While the ultimate objective of life in Jodo Shinshu lies in the achievement of Buddhahood, life’s immediate purpose is realized in the awakening of faith. In this religious experience we know that we now live in Amida’s Light. This is the spiritual state Shinran Shonin called the “ranks of the truly assured.” The recitation of the Nembutsu – Namo Amida Butsu – flows naturally and clearly as waters from a mountain spring.
The life of faith has achieved a high level of internal organization. It will have developed the wisdom and insight to understand the changing circumstances of life. Even under adverse conditions, a man of faith will be strong because his inner conviction is strong. He has gained a new vision and dimension in his life. Because his spiritual roots reach down into the Compassion of Amida Buddha, his “taste” of life is inexpressibly sensitive. His religious acts are performed out of gratitude to Amida Buddha. He asks nothing of Amida Buddha but dedicates his whole being to him.
The following is a reflection on Jodo Shinshu by Rimban Don Castro in a 2004 message.
Recently, I have been thinking about Jodo Shin Buddhism as a kind of “Protestant Buddhism.” This is not to say that we teach anything different from the doctrines adhered to by all Buddhists. I believe our differences from other Buddhists arise from our understanding of how we are able to relate to the fundamental teachings of Buddhism. For instance, rather than seeing ourself as one who is able to generate compassion we are recipients of boundless compassion. As Protestants we say, “Yes, I should be compassionate but…” “Yes, I should strive for enlightenment but I realize enlightenment is beyond my capability.” It is for people like myself that Amida Buddha extends his boundless wisdom and compassion which leads us to enlightenment. Thus, enlightenment is no longer an issue.

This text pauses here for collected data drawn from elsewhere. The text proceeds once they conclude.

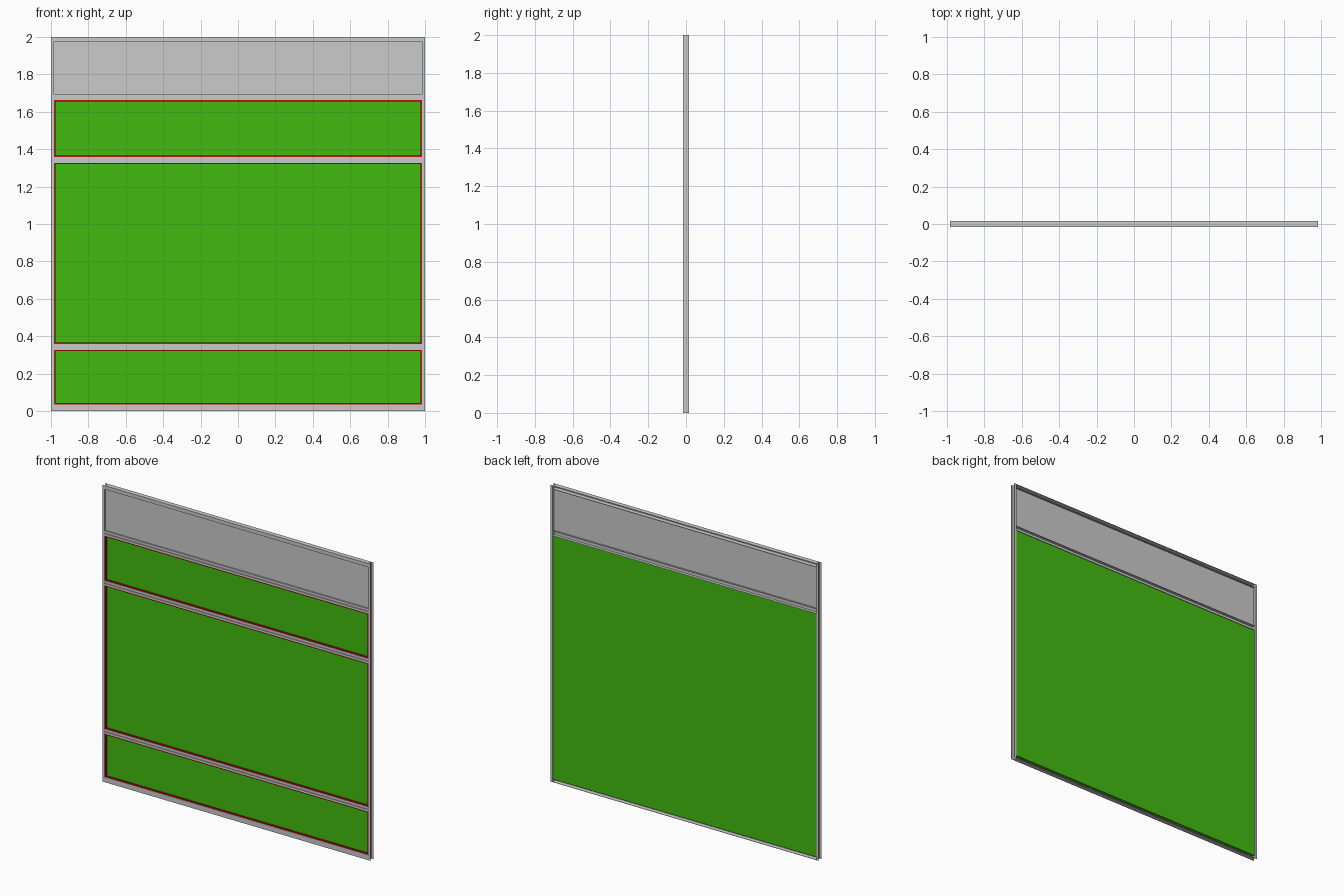
import bpy
import bmesh

cube = bpy.data.objects.get("Cube")
if cube:
    bpy.data.objects.remove(cube, do_unlink=True)


def material(name, rgb):
    m = bpy.data.materials.new(name)
    m.use_nodes = True
    m.diffuse_color = (*rgb, 1)
    m.node_tree.nodes["Principled BSDF"].inputs["Base Color"].default_value = (*rgb, 1)
    return m


GREY = material("light grey metal", (0.6, 0.6, 0.6))
GREEN = material("green panel", (0.054, 0.5, 0.005))
RED = material("red gasket", (0.6, 0.005, 0.005))


def finish(name, bm, mat):
    bmesh.ops.recalc_face_normals(bm, faces=bm.faces)
    mesh = bpy.data.meshes.new(name)
    bm.to_mesh(mesh)
    bm.free()
    mesh.materials.append(mat)
    obj = bpy.data.objects.new(name, mesh)
    bpy.context.collection.objects.link(obj)
    return obj


def box(name, x, y, z, mat):
    """Box from three (low, high) ranges."""
    bm = bmesh.new()
    bmesh.ops.create_cube(bm, size=1)
    for v in bm.verts:
        v.co = [sum(r) / 2 + c * (r[1] - r[0]) for c, r in zip(v.co, (x, y, z))]
    return finish(name, bm, mat)


def extrusion(name, points, place, low, high, mat):
    """Closed profile swept from low to high with open ends."""
    bm = bmesh.new()
    a = [bm.verts.new(place(p, q, low)) for p, q in points]
    b = [bm.verts.new(place(p, q, high)) for p, q in points]
    for i in range(len(points)):
        j = (i + 1) % len(points)
        bm.faces.new((a[i], a[j], b[j], b[i]))
    return finish(name, bm, mat)


def channel(w0, w1, d0, d1, t, lower=None):
    """C profile: web at d0, flanges at w0 and w1 reaching d1."""
    d2 = d1 if lower is None else lower
    return [(d0, w0), (d1, w0), (d1, w0 + t), (d0 + t, w0 + t),
            (d0 + t, w1 - t), (d2, w1 - t), (d2, w1), (d0, w1)]


def grooved(z0, z1, y0, y1):
    """Bar profile with a shallow groove along its front."""
    m, g = (z0 + z1) / 2, 0.003
    return [(y0, z0), (y1, z0), (y1, z1), (y0, z1),
            (y0, m + g), (y0 + 0.005, m + g), (y0 + 0.005, m - g), (y0, m - g)]


def along_x(y, z, s):
    return (s, y, z)


D = 0.016       # half depth of the frame
W = 0.983       # half width between the posts
T = 0.002       # sheet thickness
FACE = -0.003   # front of the panels

# Side posts: channels open to the outside
for side, label in ((1, "left"), (-1, "right")):
    extrusion(label + "_post", channel(-D, D, W, 1, T),
              lambda x, y, s, k=side: (k * x, y, s), 0, 2, GREY)

# Horizontal rails, open to the back
extrusion("top_rail", channel(1.975, 2, -D, D, T), along_x, -W, W, GREY)
extrusion("bottom_rail", channel(0, 0.035, -D, D, T, 0.012), along_x, -W, W, GREY)
extrusion("middle_rail", grooved(1.662, 1.695, -D, FACE), along_x, -W, W, GREY)
for label, z in (("lower", 1.662), ("upper", 1.693)):
    box("middle_rail_" + label + "_flange", (-W, W), (FACE, D), (z, z + T), GREY)

# Glazing bars on the front
for label, z in (("upper", 1.343), ("lower", 0.343)):
    extrusion(label + "_glazing_bar", grooved(z - 0.016, z + 0.016, -D, FACE),
              along_x, -W, W, GREY)

# Infill panels
box("upper_grey_panel", (-W, W), (-0.006, 0.004), (1.693, 1.977), GREY)
box("green_panel", (-W, W), (FACE, 0.0145), (0.02, 1.661), GREEN)

# Red gaskets round each green field
G = 0.007
for label, z0, z1 in (("bottom", 0.035, 0.327), ("centre", 0.359, 1.327), ("top", 1.359, 1.662)):
    y = (-0.013, FACE)
    for part, x, z in (("sill", (-W, W), (z0, z0 + G)), ("head", (-W, W), (z1 - G, z1)),
                       ("left", (W - G, W), (z0 + G, z1 - G)),
                       ("right", (-W, G - W), (z0 + G, z1 - G))):
        box(label + "_gasket_" + part, x, y, z, RED)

In Jodo Shinshu, the crucial issue is receiving Amida’s vow power and expressing our gratitude. Our gratitude deepens as our understanding of the value of the gift increases. If we have been given assurance of birth in the Pure Land (nirvana), how profoundly grateful must we feel. An ever-deepening sense of gratitude seems to me the life process, the maturing process, of the sincere Shinshu follower.